§ **Work order**
Where a picture appears, leave it out, and print the rest of the records as they are.

··· Data in this exercise ···

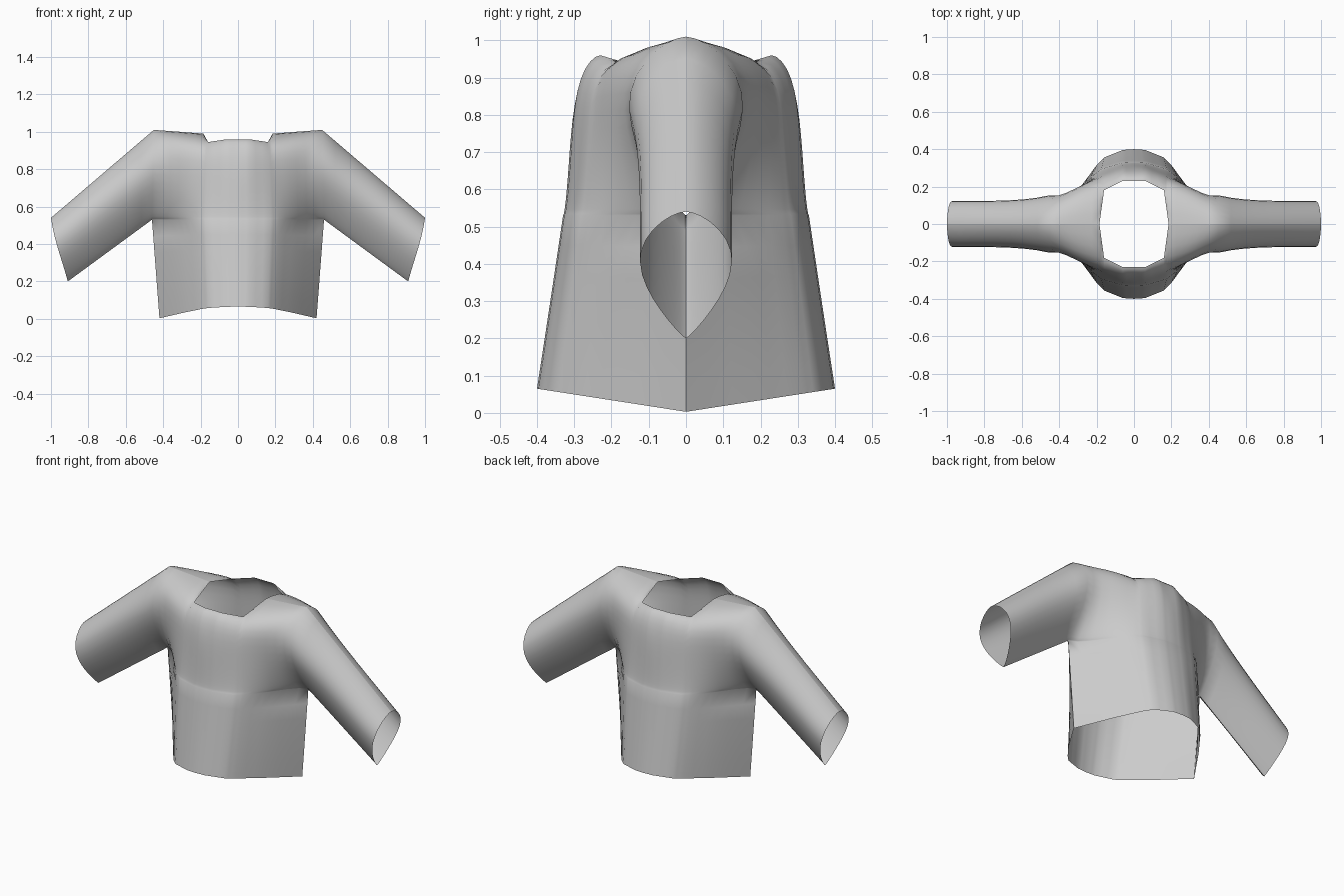
import bpy, bmesh, math

cube = bpy.data.objects.get("Cube")
if cube:
    bpy.data.objects.remove(cube)

WOOL = (0.6, 0.6, 0.6, 1)
ROWS, HEM_ROWS, SLEEVE_STEPS = 16, 6, 8
ARMPIT_X, ARMPIT_Z = 0.46, 0.53
ARMHOLE_DEPTH, CUFF_DEPTH = 0.153, 0.123
COLLAR_U = 0.48


def lerp(a, b, t):
    return a + (b - a) * t


def swell(t):
    # sleeve cross-section, fuller towards the shoulder side
    return max(0, math.sin(math.pi * t ** 1.4)) ** 0.6


# Collar and shoulder seam: u, x, depth, z, fullness below the seam, girth of the lower body
TOP = [(0, 0, 0.23, 0.96, 0.3, 1), (0.14, 0.06, 0.23, 0.96, 0.295, 0.99),
       (0.38, 0.16, 0.18, 0.945, 0.255, 0.89), (COLLAR_U, 0.185, 0, 0.99, 0.24, 0.78),
       (0.7, 0.31, 0, 1.0, 0.21, 0.47), (1, 0.45, 0, 1.01, 0.175, 0)]
SPLITS = 3
columns = [[lerp(a, b, k / SPLITS) for a, b in zip(p, q)]
           for p, q in zip(TOP, TOP[1:]) for k in range(SPLITS)] + [list(TOP[-1])]
steps = [(1 - math.cos(math.pi * j / ROWS)) / 2 for j in range(ROWS + 1)]


def hem_point(column, k):
    # lower body, from the hem up to the armpits
    u, girth = column[0], column[-1]
    depth = lerp(0.4, 0.33, k) * girth
    z = lerp(0.003 + 0.155 * depth, ARMPIT_Z, k)
    return lerp(0.42, ARMPIT_X, k) * u, -depth, z


def chest_point(column, t):
    # upper body, rolling over to the collar and shoulder seam
    u, x, depth, z, fullness, girth = column
    roll = max(0, 1 - t ** lerp(5, 10, min(1, u / COLLAR_U))) ** 0.6
    y = lerp(depth, lerp(0.33 * girth, fullness, t ** 0.6), roll)
    # blend into the armhole towards the sleeve
    side = max(0, (u - COLLAR_U) / (1 - COLLAR_U)) ** 2.3
    y = lerp(y, ARMHOLE_DEPTH * swell(t), side)
    return lerp(ARMPIT_X * u, x, t), -y, lerp(ARMPIT_Z, z, t)


def sleeve_point(s, t):
    # sleeve, from the armhole to the open cuff
    x = lerp(lerp(ARMPIT_X, 0.91, s), lerp(0.45, 1.0, s), t)
    z = lerp(lerp(ARMPIT_Z, 0.2, s), lerp(1.01, 0.54, s), t)
    depth = lerp(CUFF_DEPTH, ARMHOLE_DEPTH, (1 - s) ** 4)
    return x + 0.012 * s * math.sin(math.pi * t) * t, -depth * swell(t), z


def add_grid(bm, grid):
    verts = [[bm.verts.new(p) for p in line] for line in grid]
    for a, b in zip(verts, verts[1:]):
        for j in range(len(a) - 1):
            bm.faces.new((a[j], b[j], b[j + 1], a[j + 1]))


# One quarter of the garment: body panel and sleeve panel
bm = bmesh.new()
add_grid(bm, [[hem_point(c, k / HEM_ROWS) for k in range(HEM_ROWS)]
              + [chest_point(c, t) for t in steps] for c in columns])
add_grid(bm, [[sleeve_point(i / SLEEVE_STEPS, t) for t in steps]
              for i in range(SLEEVE_STEPS + 1)])
bmesh.ops.remove_doubles(bm, verts=bm.verts, dist=0.0005)
for face in bm.faces:
    face.smooth = True
# Side, underarm and shoulder seams stay crisp
for edge in bm.edges:
    if all(abs(v.co.y) < 0.0005 for v in edge.verts):
        edge.smooth = False

mesh = bpy.data.meshes.new("sweater")
bm.to_mesh(mesh)
bm.free()
sweater = bpy.data.objects.new("sweater", mesh)
bpy.context.collection.objects.link(sweater)

# Mirror to the other side and to the back
mirror = sweater.modifiers.new("mirror", 'MIRROR')
mirror.use_axis = (True, True, False)
mirror.merge_threshold = 0.0005

wool = bpy.data.materials.new("grey wool")
wool.use_nodes = True
wool.diffuse_color = WOOL
wool.node_tree.nodes["Principled BSDF"].inputs["Base Color"].default_value = WOOL
mesh.materials.append(wool)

···

§ **Task answer**
import bpy, bmesh, math

cube = bpy.data.objects.get("Cube")
if cube:
    bpy.data.objects.remove(cube)

WOOL = (0.6, 0.6, 0.6, 1)
ROWS, HEM_ROWS, SLEEVE_STEPS = 16, 6, 8
ARMPIT_X, ARMPIT_Z = 0.46, 0.53
ARMHOLE_DEPTH, CUFF_DEPTH = 0.153, 0.123
COLLAR_U = 0.48


def lerp(a, b, t):
    return a + (b - a) * t


def swell(t):
    # sleeve cross-section, fuller towards the shoulder side
    return max(0, math.sin(math.pi * t ** 1.4)) ** 0.6


# Collar and shoulder seam: u, x, depth, z, fullness below the seam, girth of the lower body
TOP = [(0, 0, 0.23, 0.96, 0.3, 1), (0.14, 0.06, 0.23, 0.96, 0.295, 0.99),
       (0.38, 0.16, 0.18, 0.945, 0.255, 0.89), (COLLAR_U, 0.185, 0, 0.99, 0.24, 0.78),
       (0.7, 0.31, 0, 1.0, 0.21, 0.47), (1, 0.45, 0, 1.01, 0.175, 0)]
SPLITS = 3
columns = [[lerp(a, b, k / SPLITS) for a, b in zip(p, q)]
           for p, q in zip(TOP, TOP[1:]) for k in range(SPLITS)] + [list(TOP[-1])]
steps = [(1 - math.cos(math.pi * j / ROWS)) / 2 for j in range(ROWS + 1)]


def hem_point(column, k):
    # lower body, from the hem up to the armpits
    u, girth = column[0], column[-1]
    depth = lerp(0.4, 0.33, k) * girth
    z = lerp(0.003 + 0.155 * depth, ARMPIT_Z, k)
    return lerp(0.42, ARMPIT_X, k) * u, -depth, z


def chest_point(column, t):
    # upper body, rolling over to the collar and shoulder seam
    u, x, depth, z, fullness, girth = column
    roll = max(0, 1 - t ** lerp(5, 10, min(1, u / COLLAR_U))) ** 0.6
    y = lerp(depth, lerp(0.33 * girth, fullness, t ** 0.6), roll)
    # blend into the armhole towards the sleeve
    side = max(0, (u - COLLAR_U) / (1 - COLLAR_U)) ** 2.3
    y = lerp(y, ARMHOLE_DEPTH * swell(t), side)
    return lerp(ARMPIT_X * u, x, t), -y, lerp(ARMPIT_Z, z, t)


def sleeve_point(s, t):
    # sleeve, from the armhole to the open cuff
    x = lerp(lerp(ARMPIT_X, 0.91, s), lerp(0.45, 1.0, s), t)
    z = lerp(lerp(ARMPIT_Z, 0.2, s), lerp(1.01, 0.54, s), t)
    depth = lerp(CUFF_DEPTH, ARMHOLE_DEPTH, (1 - s) ** 4)
    return x + 0.012 * s * math.sin(math.pi * t) * t, -depth * swell(t), z


def add_grid(bm, grid):
    verts = [[bm.verts.new(p) for p in line] for line in grid]
    for a, b in zip(verts, verts[1:]):
        for j in range(len(a) - 1):
            bm.faces.new((a[j], b[j], b[j + 1], a[j + 1]))


# One quarter of the garment: body panel and sleeve panel
bm = bmesh.new()
add_grid(bm, [[hem_point(c, k / HEM_ROWS) for k in range(HEM_ROWS)]
              + [chest_point(c, t) for t in steps] for c in columns])
add_grid(bm, [[sleeve_point(i / SLEEVE_STEPS, t) for t in steps]
              for i in range(SLEEVE_STEPS + 1)])
bmesh.ops.remove_doubles(bm, verts=bm.verts, dist=0.0005)
for face in bm.faces:
    face.smooth = True
# Side, underarm and shoulder seams stay crisp
for edge in bm.edges:
    if all(abs(v.co.y) < 0.0005 for v in edge.verts):
        edge.smooth = False

mesh = bpy.data.meshes.new("sweater")
bm.to_mesh(mesh)
bm.free()
sweater = bpy.data.objects.new("sweater", mesh)
bpy.context.collection.objects.link(sweater)

# Mirror to the other side and to the back
mirror = sweater.modifiers.new("mirror", 'MIRROR')
mirror.use_axis = (True, True, False)
mirror.merge_threshold = 0.0005

wool = bpy.data.materials.new("grey wool")
wool.use_nodes = True
wool.diffuse_color = WOOL
wool.node_tree.nodes["Principled BSDF"].inputs["Base Color"].default_value = WOOL
mesh.materials.append(wool)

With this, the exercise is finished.